Judging by the disappointment among partygoers and late night owls, the Royal Bhutan Police’s initiative of “Zero Tolerance Day” is working out fine.
More than a month since the initiative kicked off, there are numerous stories of driving licenses and vehicle registration documents seized by police, as motorists are caught red-handed driving under the influence of alcohol or, in some cases, carrying extra passenger or load.
Plot-owners were given until 2016 to complete any building constructions
Housing: With only a year left before constructions will not be permitted, 21 plot owners in Lhuentse’s main town are yet to even start constructing their buildings.
Of 28 plot owners issued their lag thrams (ownership certificates) in 2008, only five have completed their buildings while two are currently constructing their buildings.
The dzongkhag administration has announced in 2013 that all plot-owners must complete any constructions by 2016.
Event: About 3,000 students from 33 schools under Thimphu dzongkhag participated at the reading awareness programme at the clock tower square on May 23.
The programme began with students walking and reading from a designated point towards the clock tower square in an hour.
A teacher with Changzamtog Lower Secondary School performed a model reading by reading aloud for about 15 minutes.
According to senior thromde education officer, Lham Tshering, the programme was organised to enhance reading culture in the school and community, to create a platform for an exchange program and make reading solidarity, among others.
An overview of the past, threats, issues and opportunities
Biodiversity: Coinciding with the International Day of Biodiversity, Bhutan launched the revised national biodiversity strategies and action plan (NBSAP) at the National Biodiversity Centre in Serbithang on May 22.
The plan contains an overview of the past biodiversity, threats to biodiversity, issues and opportunities in biodiversity conservation and sustainable use, and implementation of the plan, among others.
According to NBSAP, one of the major factors of natural habitat loss affecting the ecosystem of Bhutan is land use conversion, while forest fire is the major factor causing habitat degradation and fragmentation.
Only eight kilometres of the 55km highway remains to be completed
Road: The Panbang – Nganglam highway is expected to be completed ahead of its second deadline.
A 30km section of the highway originating from Ngamglam dungkhag in Pemagatshel was completed on May 3, while the second 25km section from Panbang dungkhag in Zhemgang is almost completed.
Only eight kilometres of the second section remain to be black topped.
Livestock: The acute shortage of fodder in winter due to Laya’s extreme weather condition is getting addressed with the improved pasture development initiative.
The gewog of 286 households has the highest yak and horse population. There are 3,076 yaks, 1,296 horses and 50 local cattle. Only 73 households today rear yaks.
Laya’s livestock extension officer, Pema Wangda said in Laya, the grass starts growing only after May and by October end, the entire place turns dry.

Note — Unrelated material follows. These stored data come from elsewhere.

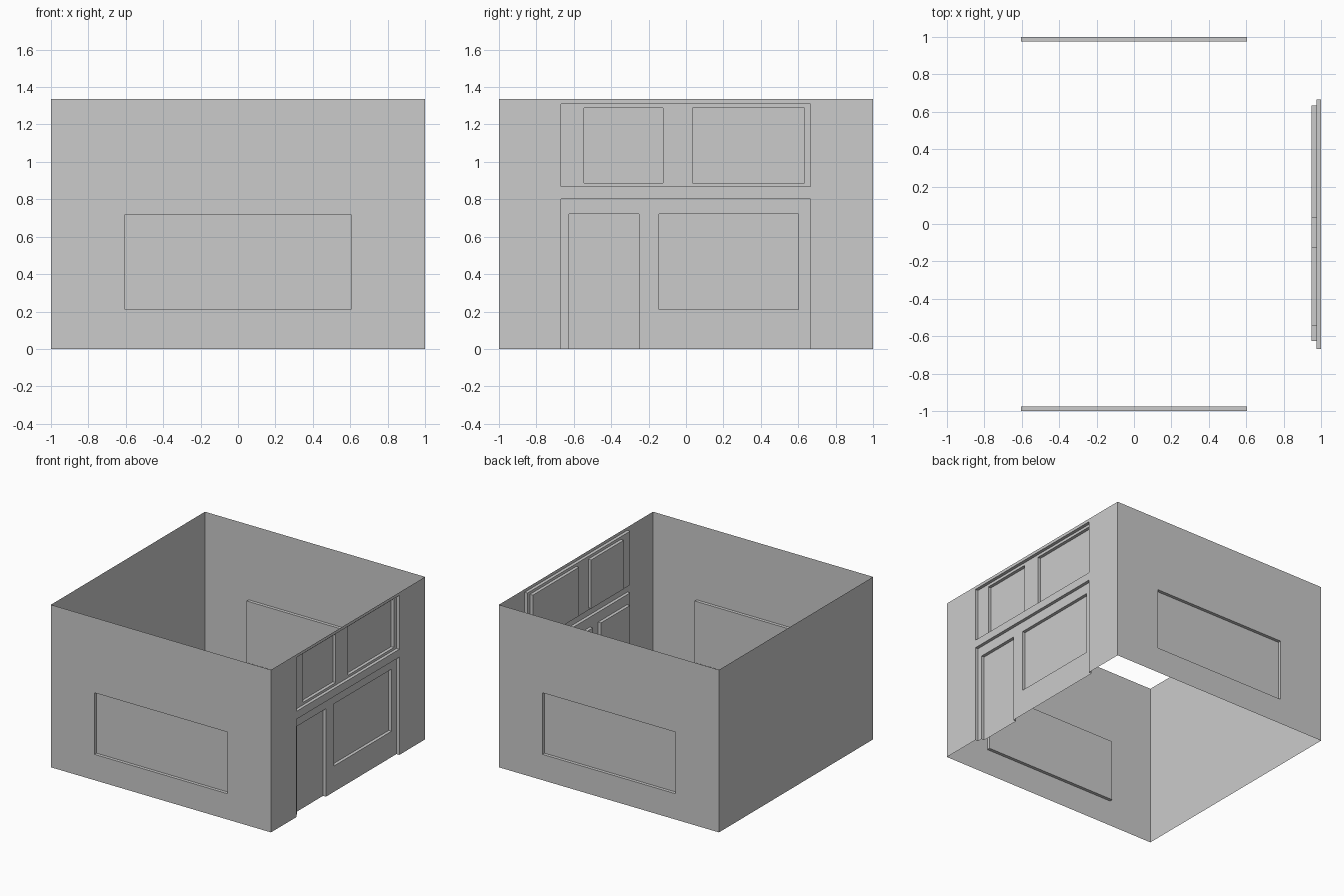
import bpy, bmesh, math

if "Cube" in bpy.data.objects:
    bpy.data.objects.remove(bpy.data.objects["Cube"])

HEIGHT = 1.335
STEP = 0.026   # depth of each recess


def wall(name, angle, recesses=()):
    """Single-sheet wall facing -y at y=-1, stepped inwards once per recess
    rectangle (x0, x1, z0, z1), then turned about z into place."""
    xs = sorted({-1, 1, *(v for r in recesses for v in r[:2])})
    zs = sorted({0, HEIGHT, *(v for r in recesses for v in r[2:])})

    def depth(i, j):
        x, z = (xs[i] + xs[i + 1]) / 2, (zs[j] + zs[j + 1]) / 2
        return -1 + STEP * sum(r[0] < x < r[1] and r[2] < z < r[3] for r in recesses)

    bm = bmesh.new()

    def quad(*pts):
        bm.faces.new([bm.verts.new(p) for p in pts])

    for i in range(len(xs) - 1):
        for j in range(len(zs) - 1):
            x0, x1, z0, z1 = xs[i], xs[i + 1], zs[j], zs[j + 1]
            d = depth(i, j)
            # flat panel
            quad((x0, d, z0), (x1, d, z0), (x1, d, z1), (x0, d, z1))
            # upright reveal towards the previous column
            if i and depth(i - 1, j) != d:
                a = depth(i - 1, j)
                quad((x0, a, z0), (x0, d, z0), (x0, d, z1), (x0, a, z1))
            # level reveal towards the row below
            if j and depth(i, j - 1) != d:
                a = depth(i, j - 1)
                quad((x0, a, z0), (x1, a, z0), (x1, d, z0), (x0, d, z0))

    bmesh.ops.remove_doubles(bm, verts=bm.verts, dist=1e-5)
    mesh = bpy.data.meshes.new(name)
    bm.to_mesh(mesh)
    bm.free()
    obj = bpy.data.objects.new(name, mesh)
    obj.rotation_euler.z = math.radians(angle)
    bpy.context.collection.objects.link(obj)
    return obj


# side walls with one wide window recess
window = [(-0.603, 0.603, 0.212, 0.718)]
wall("front_wall", 0, window)
wall("back_wall", 180, window)

# plain wall
wall("left_wall", -90)

# shopfront wall: two framed bays, each with its own deeper openings
wall("entrance_wall", 90, [
    (-0.667, 0.665, 0, 0.803),            # lower bay
    (-0.625, -0.25, 0, 0.722),            # door
    (-0.145, 0.602, 0.212, 0.722),        # shop window
    (-0.667, 0.665, 0.868, 1.31),         # upper bay
    (-0.546, -0.123, 0.888, 1.288),       # small upper window
    (0.034, 0.634, 0.888, 1.288),         # large upper window
])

He said yaks and horses are one of the main sources of livelihood for Layaps besides cordycep collection. To help people overcome fodder shortage problems, the livestock department has initiated a distribution of pasture seeds annually.
Football: FC Terton wrapped up the Yanmar Thimphu Premier League (YTPL) championship when they defeated Drukpol FC 2-1 yesterday with an amassing 28 points from 12 games.
With three games in hand, FC Terton was made to wait till their final game of the tournament to claim the championship. After losing to Thimphu FC 3-1 on Wednesday, the game was a must win for the table toppers.
The win didn’t come easy for the champions. Drukpol FC dominated the game with a near lead in the first 10 minutes of the game when striker Jigme Drakpa’s goal was ruled offside by the referee.
Given the huge volume of import from India, opinions differ on the merit of hoarding so many dollars
Currency: Bhutan is rich in hard currency reserve, but poor when it comes to rupee, begging the question why hold on to hard currency when the volume of the country’s trade is the maximum with India?
As of March, the central bank had a rupee reserve of Rs 10.9B (about USD 173M) compared to USD 834.9M, equivalent to around Rs 52B secured as convertible currency reserve. This is almost five times more than the much needed rupee reserve.
Telecom: It is likely that the country’s mobile cellular services will become unavailable in the event of a major disaster hitting Bhutan.
When the April 25 earthquake struck Nepal, mobile cellular services even in Bhutan were affected.
Both the country’s telecommunications providers, Bhutan Telecom and Tashi InfoComm, have confirmed that this is a likely scenario. The reason being put forth by the two companies is that their networks will not be able to handle the resulting surge in traffic.
New Appointments: (from left) – His Majesty The King yesterday granted dhar to the General Secretary of the National Assembly Secretariat, Sangay Duba, the Works and Human Settlement Secretary, Phuntsho Wangdi, the Economic Affairs Secretary, Dasho Yeshi Wangdi and the Attorney General, Shera Lhendup.